Vietnam’s beaches may be one of the country’s most unsung beauties. While travelers may think of Thailand and Cambodia as the countries to visit for white sand and clear water, Vietnam boasts beaches that rival these countries’ beloved tourists spots. Sure, some beach towns in Vietnam, like Nha Trang and Mui Ne, get a lot of attention, but quieter, less-traveled beaches like Doc Let are the real treasures. Con Dao and Phu Quoc are some of the most gorgeous islands in South East Asia, and travelers would be wise to hurry there now, before these isolated, idyllic spots suffer the same fate as the over-traveled beaches in Thailand and Cambodia.
The North Beauty
The Northwest of Vietnam, is one of the country’s most stunning areas. Its dramatic rice terraces and surrounding peaks make this mountainous area well worth the short trip from Hanoi. You can take an overnight train from Hanoi, which makes it a popular destination on the tourist circuit. Covered by totally a green color, surrounded by big continuous mountains make this area always looks majestic.
A UNESCO World Heritage town, Hoi An is one of the most picturesque, lovely places to visit in all of Vietnam. Located in the center of the country, just outside of Danang, Hoi An used to be a flourishing port town from the 15th to the 19th centuries, before the Thu Bon river silted up and basically halted trade in the region. Fortunately in the 1990s, the town was declared a World Heritage site and tourism has since revived the so-called “Venice of Vietnam.” Thanks to the international residents — from the Chinese and Japanese to the French — during the port years, Hoi An boasts a variety of local specialities that you can’t find anywhere else in the country. Dishes like Cao Lau and White Rose Dumplings are reason enough to visit Hoi An, and when you factor in the gorgeous, canal-side setting and preserved colonial French architecture, it really does become a national treasure.

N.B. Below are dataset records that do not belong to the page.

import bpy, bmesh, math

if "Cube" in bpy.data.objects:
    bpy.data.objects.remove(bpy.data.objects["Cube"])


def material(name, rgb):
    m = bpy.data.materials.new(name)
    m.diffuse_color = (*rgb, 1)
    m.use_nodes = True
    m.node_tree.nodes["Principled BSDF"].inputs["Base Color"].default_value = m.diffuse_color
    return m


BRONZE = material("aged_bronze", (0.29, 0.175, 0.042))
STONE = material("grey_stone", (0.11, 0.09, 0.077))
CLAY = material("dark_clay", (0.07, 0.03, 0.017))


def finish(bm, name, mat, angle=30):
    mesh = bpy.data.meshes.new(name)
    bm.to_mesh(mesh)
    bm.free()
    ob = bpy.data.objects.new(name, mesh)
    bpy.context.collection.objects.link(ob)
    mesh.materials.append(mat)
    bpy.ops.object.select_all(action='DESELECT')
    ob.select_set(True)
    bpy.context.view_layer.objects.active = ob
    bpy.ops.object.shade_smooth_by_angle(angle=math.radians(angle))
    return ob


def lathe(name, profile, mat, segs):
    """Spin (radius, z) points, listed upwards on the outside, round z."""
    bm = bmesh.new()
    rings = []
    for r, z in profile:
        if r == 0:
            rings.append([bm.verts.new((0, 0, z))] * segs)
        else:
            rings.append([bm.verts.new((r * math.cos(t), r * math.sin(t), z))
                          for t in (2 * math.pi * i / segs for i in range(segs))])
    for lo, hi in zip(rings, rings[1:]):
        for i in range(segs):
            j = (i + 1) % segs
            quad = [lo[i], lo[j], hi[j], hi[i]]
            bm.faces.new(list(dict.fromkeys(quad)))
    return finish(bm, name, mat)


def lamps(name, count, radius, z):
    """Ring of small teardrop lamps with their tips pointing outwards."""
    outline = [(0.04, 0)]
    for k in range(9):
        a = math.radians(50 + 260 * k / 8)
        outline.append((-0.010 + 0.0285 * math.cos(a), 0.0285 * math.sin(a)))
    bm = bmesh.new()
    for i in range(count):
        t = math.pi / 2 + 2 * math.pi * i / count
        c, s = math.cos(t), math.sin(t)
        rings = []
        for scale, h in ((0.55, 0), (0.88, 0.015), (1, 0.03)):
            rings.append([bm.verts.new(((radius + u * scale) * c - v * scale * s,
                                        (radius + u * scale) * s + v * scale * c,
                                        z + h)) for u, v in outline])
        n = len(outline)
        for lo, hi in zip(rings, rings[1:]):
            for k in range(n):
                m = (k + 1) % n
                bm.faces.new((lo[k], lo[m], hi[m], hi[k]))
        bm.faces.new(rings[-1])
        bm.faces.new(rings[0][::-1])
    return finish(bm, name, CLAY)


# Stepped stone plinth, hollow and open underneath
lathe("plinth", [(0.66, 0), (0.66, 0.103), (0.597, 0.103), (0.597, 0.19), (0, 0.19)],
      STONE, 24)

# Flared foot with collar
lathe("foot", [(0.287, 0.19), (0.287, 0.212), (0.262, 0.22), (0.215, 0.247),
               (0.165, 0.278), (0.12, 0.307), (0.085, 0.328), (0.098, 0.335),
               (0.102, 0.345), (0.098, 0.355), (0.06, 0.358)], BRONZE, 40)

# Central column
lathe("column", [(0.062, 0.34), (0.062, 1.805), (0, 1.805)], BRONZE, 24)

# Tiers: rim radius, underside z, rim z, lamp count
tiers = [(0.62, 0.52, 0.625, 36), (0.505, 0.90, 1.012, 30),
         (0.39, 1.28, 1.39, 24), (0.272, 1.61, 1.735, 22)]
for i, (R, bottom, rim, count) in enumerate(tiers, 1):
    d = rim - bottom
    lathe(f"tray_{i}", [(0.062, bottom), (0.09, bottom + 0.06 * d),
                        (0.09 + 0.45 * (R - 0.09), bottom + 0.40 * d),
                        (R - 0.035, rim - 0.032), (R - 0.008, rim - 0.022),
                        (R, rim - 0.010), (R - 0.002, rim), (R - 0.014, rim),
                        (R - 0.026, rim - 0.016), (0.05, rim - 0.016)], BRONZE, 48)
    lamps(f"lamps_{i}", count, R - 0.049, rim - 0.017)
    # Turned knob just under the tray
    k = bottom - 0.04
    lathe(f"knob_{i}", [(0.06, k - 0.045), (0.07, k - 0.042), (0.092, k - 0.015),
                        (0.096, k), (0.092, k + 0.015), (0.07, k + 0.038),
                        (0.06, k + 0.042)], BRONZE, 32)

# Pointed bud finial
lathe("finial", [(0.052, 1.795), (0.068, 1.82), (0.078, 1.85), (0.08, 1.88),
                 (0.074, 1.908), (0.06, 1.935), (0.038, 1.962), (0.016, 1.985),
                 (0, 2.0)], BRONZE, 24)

Speaking of vistas, Halong Bay, the UNESCO World Heritage Site in the Gulf of Tonkin, is every bit as spectacular as people say. It IS worth the roughly four hour drive from Hanoi, and it IS worth fighting the swarms of tourists to see. The bay used to be littered with a lot more trash, but with recent clean-up efforts, it’s much better these days. The 1,600 islands jut out of the sea, seemingly one on top of the other, creating a dramatic scape of mountains, sea and sky.
Kind, thoughtful, industrious, optimistic, generous — the people are the heart of country, and if you visit, you should take every opportunity to get to know them.